#### Your assignment
Using the records below, copy out exactly the line that contains "ca, sa = (1, 0, -1, 0)[k], (0, 1, 0, -1)[k]" and every line that follows it, up to and including the last, and no others.

^^^^^^^^^^^^^^^^

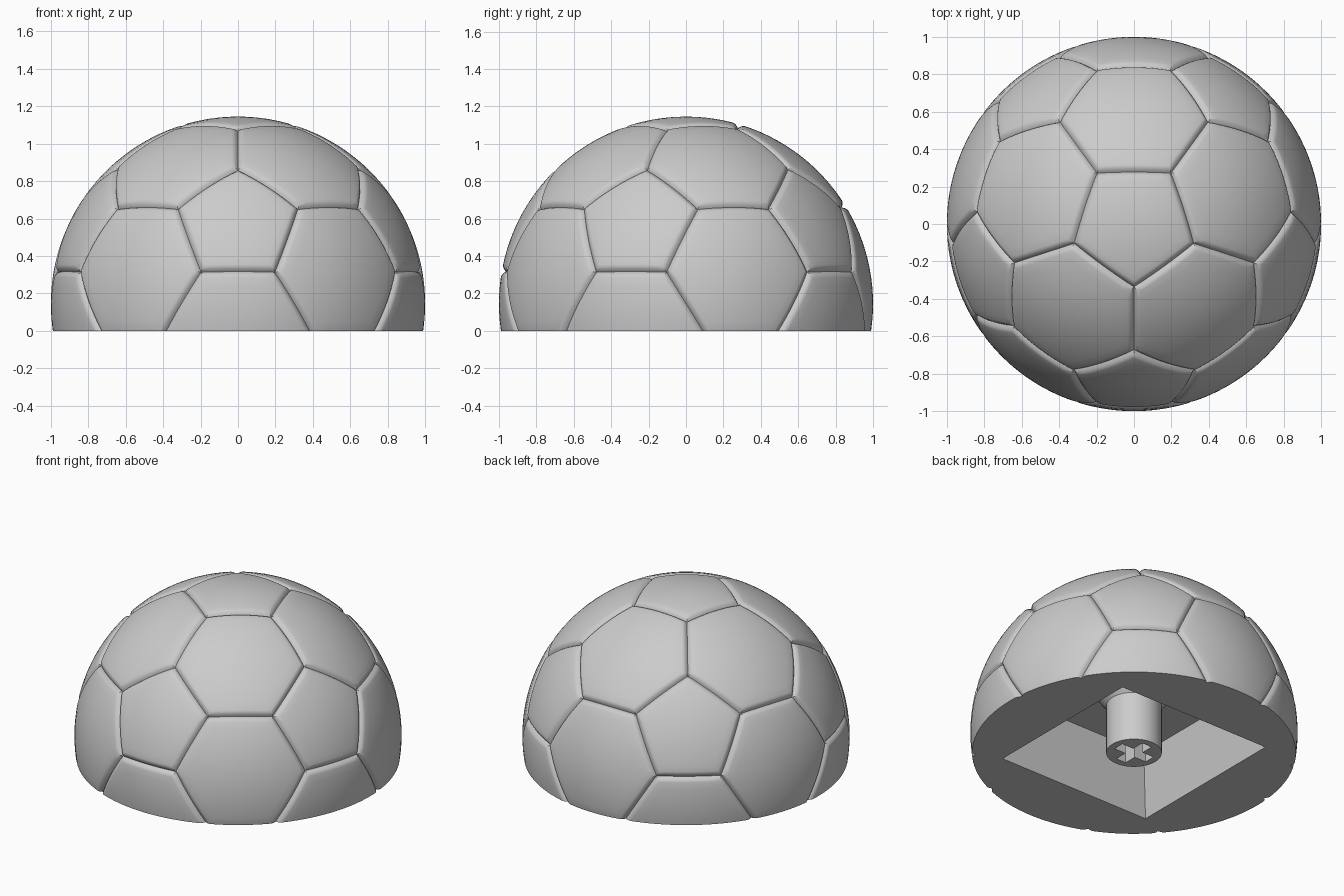
import bpy, bmesh, math
from itertools import combinations
from mathutils import Vector

if "Cube" in bpy.data.objects:
    bpy.data.objects.remove(bpy.data.objects["Cube"])

CENTRE_Z = 0.145          # height of the ball centre, ball radius is 1
GROOVE_W, GROOVE_D = 0.036, 0.022
EDGE_SEGS = 10

grey = bpy.data.materials.new("light_grey")
grey.diffuse_color = (0.6, 0.6, 0.6, 1)
grey.use_nodes = True
grey.node_tree.nodes["Principled BSDF"].inputs["Base Color"].default_value = grey.diffuse_color


def make_object(name, bm):
    bmesh.ops.recalc_face_normals(bm, faces=bm.faces)
    mesh = bpy.data.meshes.new(name)
    bm.to_mesh(mesh)
    bm.free()
    obj = bpy.data.objects.new(name, mesh)
    mesh.materials.append(grey)
    bpy.context.collection.objects.link(obj)
    return obj


def loft(bm, rings):
    """Closed solid through a list of rings with equal point counts."""
    vs = [[bm.verts.new(p) for p in ring] for ring in rings]
    n = len(vs[0])
    for a, b in zip(vs, vs[1:]):
        for i in range(n):
            bm.faces.new((a[i], a[(i + 1) % n], b[(i + 1) % n], b[i]))
    bm.faces.new(vs[0])
    bm.faces.new(vs[-1])


def cut(obj, cutter):
    mod = obj.modifiers.new("cut", 'BOOLEAN')
    mod.operation, mod.solver, mod.object = 'DIFFERENCE', 'EXACT', cutter
    bpy.context.view_layer.objects.active = obj
    bpy.ops.object.modifier_apply(modifier=mod.name)
    bpy.data.objects.remove(cutter)


def smooth(obj, angle):
    bpy.ops.object.select_all(action='DESELECT')
    obj.select_set(True)
    bpy.context.view_layer.objects.active = obj
    bpy.ops.object.shade_smooth_by_angle(angle=math.radians(angle))


# Pentagon and hexagon panel outlines: a truncated icosahedron, pentagon on top
def ring_point(deg, z):
    r, a = math.sqrt(1 - z * z), math.radians(deg)
    return Vector((r * math.cos(a), r * math.sin(a), z))


H = 1 / math.sqrt(5)
ico = [Vector((0, 0, 1)), Vector((0, 0, -1))]
ico += [ring_point(-90 + 72 * k, H) for k in range(5)]
ico += [ring_point(-54 + 72 * k, -H) for k in range(5)]
near = lambda a, b: 0.3 < a.dot(b) < 0.9
panels = [[(2 * v + n) / 3 for n in ico if near(v, n)] for v in ico]
for tri in combinations(ico, 3):
    if all(near(a, b) for a, b in combinations(tri, 2)):
        panels.append([(2 * a + b) / 3 for a in tri for b in tri if a is not b])


# Ball panels, pillowed down into a groove along every seam
def add_panel(bm, pts):
    c = sum(pts, Vector()) / len(pts)
    u = (pts[0] - c).normalized()
    w = c.normalized().cross(u)
    pts = sorted(pts, key=lambda p: math.atan2((p - c).dot(w), (p - c).dot(u)))
    scale = 1 / pts[0].length
    pts, c = [p * scale for p in pts], c * scale
    apothem = ((pts[0] + pts[1]) / 2 - c).length
    outline = [a.lerp(b, i / EDGE_SEGS) for a, b in zip(pts, pts[1:] + pts[:1])
               for i in range(EDGE_SEGS)]
    dists = [0, 0.005, 0.011, 0.018, 0.026, GROOVE_W]
    dists += [GROOVE_W + (apothem - GROOVE_W) * k / 7 for k in range(1, 7)]
    rings = []
    for d in dists:
        r = 1 - GROOVE_D * max(0, 1 - d / GROOVE_W) ** 2
        rings.append([bm.verts.new(c.lerp(p, 1 - d / apothem).normalized() * r)
                      for p in outline])
    n = len(outline)
    for a, b in zip(rings, rings[1:]):
        for i in range(n):
            bm.faces.new((a[i], a[(i + 1) % n], b[(i + 1) % n], b[i]))
    mid = bm.verts.new(c.normalized())
    for i in range(n):
        bm.faces.new((rings[-1][i], rings[-1][(i + 1) % n], mid))


bm = bmesh.new()
for pts in panels:
    add_panel(bm, pts)
bmesh.ops.remove_doubles(bm, verts=bm.verts, dist=0.0005)
bmesh.ops.translate(bm, verts=bm.verts, vec=(0, 0, CENTRE_Z))

# Flat underside
bmesh.ops.bisect_plane(bm, geom=bm.verts[:] + bm.edges[:] + bm.faces[:],
                       plane_co=(0, 0, 0), plane_no=(0, 0, 1), clear_inner=True)
bmesh.ops.holes_fill(bm, edges=[e for e in bm.edges if e.is_boundary], sides=0)
dome = make_object("ball_dome", bm)


# Tapered square cavity under the dome
def square(s, z):
    return [(-s, -s, z), (s, -s, z), (s, s, z), (-s, s, z)]


bm = bmesh.new()
loft(bm, [square(0.581, -0.05), square(0.57, 0), square(0.49, 0.40)])
cut(dome, make_object("cavity_cutter", bm))
smooth(dome, 35)


# Round stem with a flared root
def circle(r, z, n=48):
    return [(r * math.cos(math.tau * i / n), r * math.sin(math.tau * i / n), z)
            for i in range(n)]


bm = bmesh.new()
loft(bm, [circle(0.17, 0), circle(0.17, 0.33), circle(0.215, 0.385), circle(0.215, 0.41)])
stem = make_object("stem", bm)

# Cross-shaped socket in the stem
A, B = 0.124, 0.037
quarter = [(A, -B), (A, B), (B, B)]
cross = []
for k in range(4):
    ca, sa = (1, 0, -1, 0)[k], (0, 1, 0, -1)[k]
    cross += [(x * ca - y * sa, x * sa + y * ca) for x, y in quarter]
bm = bmesh.new()
loft(bm, [[(x, y, z) for x, y in cross] for z in (-0.05, 0.24)])
cut(stem, make_object("socket_cutter", bm))
smooth(stem, 30)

^^^^^^^^^^^^^^^^

#### Task output
    ca, sa = (1, 0, -1, 0)[k], (0, 1, 0, -1)[k]
    cross += [(x * ca - y * sa, x * sa + y * ca) for x, y in quarter]
bm = bmesh.new()
loft(bm, [[(x, y, z) for x, y in cross] for z in (-0.05, 0.24)])
cut(stem, make_object("socket_cutter", bm))
smooth(stem, 30)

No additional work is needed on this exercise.